(Collected data)
———
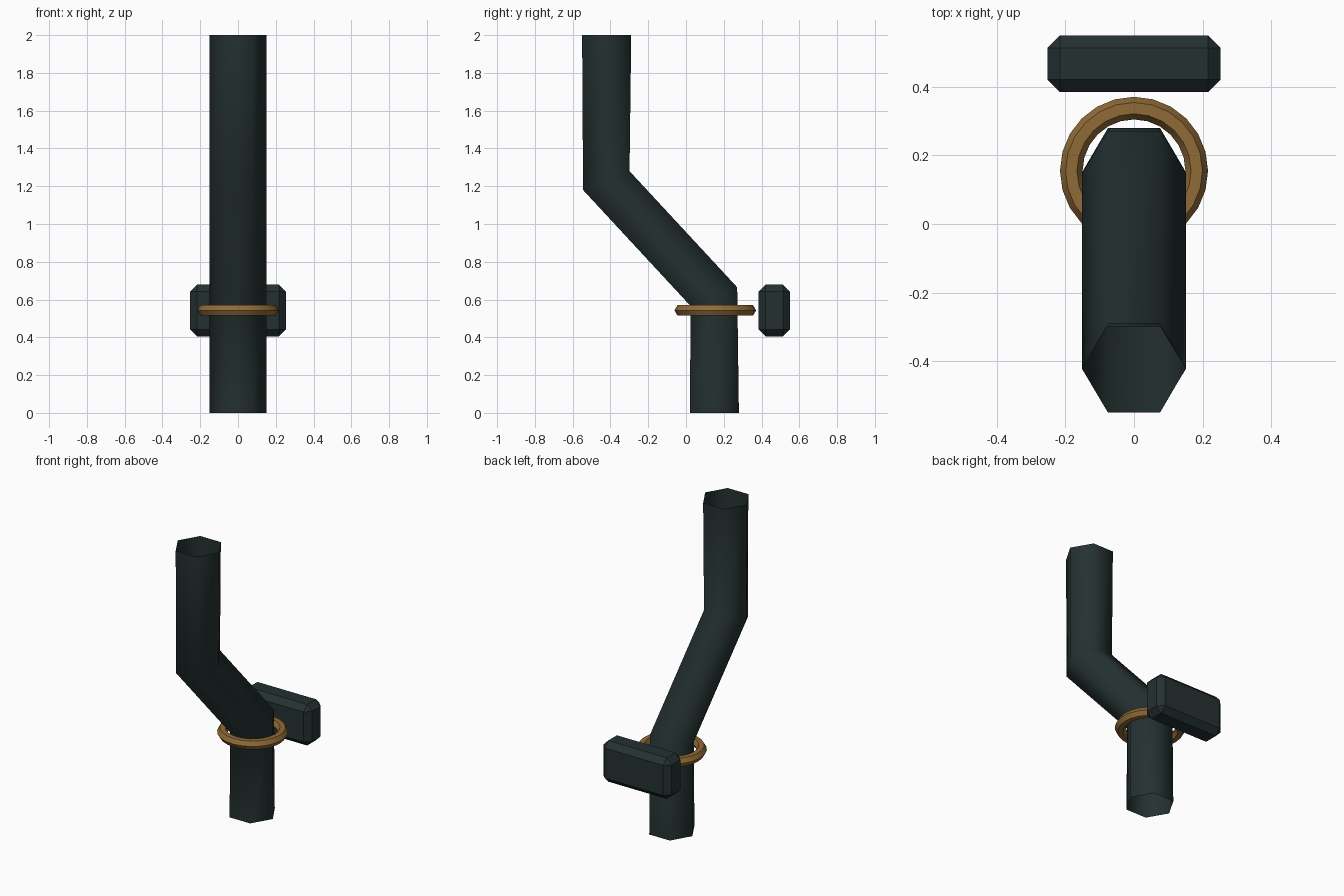
import bpy, bmesh, math

if "Cube" in bpy.data.objects:
    bpy.data.objects.remove(bpy.data.objects["Cube"], do_unlink=True)


def material(name, rgb):
    m = bpy.data.materials.new(name)
    m.use_nodes = True
    col = (*rgb, 1)
    m.diffuse_color = col
    m.node_tree.nodes["Principled BSDF"].inputs["Base Color"].default_value = col
    return m


dark = material("dark teal metal", (0.018, 0.030, 0.030))
brass = material("brass", (0.28, 0.145, 0.038))


def add_object(name, bm, mat):
    mesh = bpy.data.meshes.new(name)
    bmesh.ops.recalc_face_normals(bm, faces=bm.faces)
    bm.to_mesh(mesh)
    bm.free()
    mesh.materials.append(mat)
    obj = bpy.data.objects.new(name, mesh)
    bpy.context.collection.objects.link(obj)
    return obj


def bridge(bm, a, b):
    n = len(a)
    for i in range(n):
        j = (i + 1) % n
        bm.faces.new((a[i], a[j], b[j], b[i]))


# Bent six-sided pipe, open at both ends: (y, z, depth, tilt of the ring)
bm = bmesh.new()
sections = [(0.15, 0, 0.13, 0), (0.148, 0.615, 0.123, 0.05),
            (-0.422, 1.23, 0.123, 0.05), (-0.42, 2, 0.13, 0)]
rings = []
for y, z, depth, tilt in sections:
    ring = []
    for i in range(6):
        a = math.tau * i / 6
        s = math.sin(a) / math.sin(math.pi / 3)
        ring.append(bm.verts.new((0.152 * math.cos(a), y + depth * s, z + tilt * s)))
    rings.append(ring)
for lower, upper in zip(rings, rings[1:]):
    bridge(bm, lower, upper)
pipe = add_object("bent_pipe", bm, dark)
pipe.data.shade_smooth()

# Brass collar ring with a six-sided section
bm = bmesh.new()
loops = []
for i in range(24):
    a = math.tau * i / 24
    loop = []
    for k in range(6):
        b = math.tau * k / 6
        r = 0.183 + 0.033 * math.cos(b)
        loop.append(bm.verts.new((r * math.cos(a), 0.155 + r * math.sin(a),
                                  0.543 + 0.033 * math.sin(b))))
    loops.append(loop)
for i in range(24):
    bridge(bm, loops[i], loops[(i + 1) % 24])
collar = add_object("collar_ring", bm, brass)

# Chamfered block behind the pipe
bm = bmesh.new()
bmesh.ops.create_cube(bm, size=1)
bmesh.ops.scale(bm, vec=(0.506, 0.165, 0.275), verts=bm.verts)
bmesh.ops.translate(bm, vec=(0, 0.4675, 0.5425), verts=bm.verts)
block = add_object("rear_block", bm, dark)
bevel = block.modifiers.new("chamfer", "BEVEL")
bevel.width = 0.037
bevel.segments = 1

# Smooth around the ring while keeping its section edges sharp
bpy.ops.object.select_all(action="DESELECT")
collar.select_set(True)
bpy.context.view_layer.objects.active = collar
bpy.ops.object.shade_smooth_by_angle(angle=math.radians(30))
———
== Work to be completed ==
Each entry should come back exactly as written, with its pictures omitted.

== Response to the exercise ==
import bpy, bmesh, math

if "Cube" in bpy.data.objects:
    bpy.data.objects.remove(bpy.data.objects["Cube"], do_unlink=True)


def material(name, rgb):
    m = bpy.data.materials.new(name)
    m.use_nodes = True
    col = (*rgb, 1)
    m.diffuse_color = col
    m.node_tree.nodes["Principled BSDF"].inputs["Base Color"].default_value = col
    return m


dark = material("dark teal metal", (0.018, 0.030, 0.030))
brass = material("brass", (0.28, 0.145, 0.038))


def add_object(name, bm, mat):
    mesh = bpy.data.meshes.new(name)
    bmesh.ops.recalc_face_normals(bm, faces=bm.faces)
    bm.to_mesh(mesh)
    bm.free()
    mesh.materials.append(mat)
    obj = bpy.data.objects.new(name, mesh)
    bpy.context.collection.objects.link(obj)
    return obj


def bridge(bm, a, b):
    n = len(a)
    for i in range(n):
        j = (i + 1) % n
        bm.faces.new((a[i], a[j], b[j], b[i]))


# Bent six-sided pipe, open at both ends: (y, z, depth, tilt of the ring)
bm = bmesh.new()
sections = [(0.15, 0, 0.13, 0), (0.148, 0.615, 0.123, 0.05),
            (-0.422, 1.23, 0.123, 0.05), (-0.42, 2, 0.13, 0)]
rings = []
for y, z, depth, tilt in sections:
    ring = []
    for i in range(6):
        a = math.tau * i / 6
        s = math.sin(a) / math.sin(math.pi / 3)
        ring.append(bm.verts.new((0.152 * math.cos(a), y + depth * s, z + tilt * s)))
    rings.append(ring)
for lower, upper in zip(rings, rings[1:]):
    bridge(bm, lower, upper)
pipe = add_object("bent_pipe", bm, dark)
pipe.data.shade_smooth()

# Brass collar ring with a six-sided section
bm = bmesh.new()
loops = []
for i in range(24):
    a = math.tau * i / 24
    loop = []
    for k in range(6):
        b = math.tau * k / 6
        r = 0.183 + 0.033 * math.cos(b)
        loop.append(bm.verts.new((r * math.cos(a), 0.155 + r * math.sin(a),
                                  0.543 + 0.033 * math.sin(b))))
    loops.append(loop)
for i in range(24):
    bridge(bm, loops[i], loops[(i + 1) % 24])
collar = add_object("collar_ring", bm, brass)

# Chamfered block behind the pipe
bm = bmesh.new()
bmesh.ops.create_cube(bm, size=1)
bmesh.ops.scale(bm, vec=(0.506, 0.165, 0.275), verts=bm.verts)
bmesh.ops.translate(bm, vec=(0, 0.4675, 0.5425), verts=bm.verts)
block = add_object("rear_block", bm, dark)
bevel = block.modifiers.new("chamfer", "BEVEL")
bevel.width = 0.037
bevel.segments = 1

# Smooth around the ring while keeping its section edges sharp
bpy.ops.object.select_all(action="DESELECT")
collar.select_set(True)
bpy.context.view_layer.objects.active = collar
bpy.ops.object.shade_smooth_by_angle(angle=math.radians(30))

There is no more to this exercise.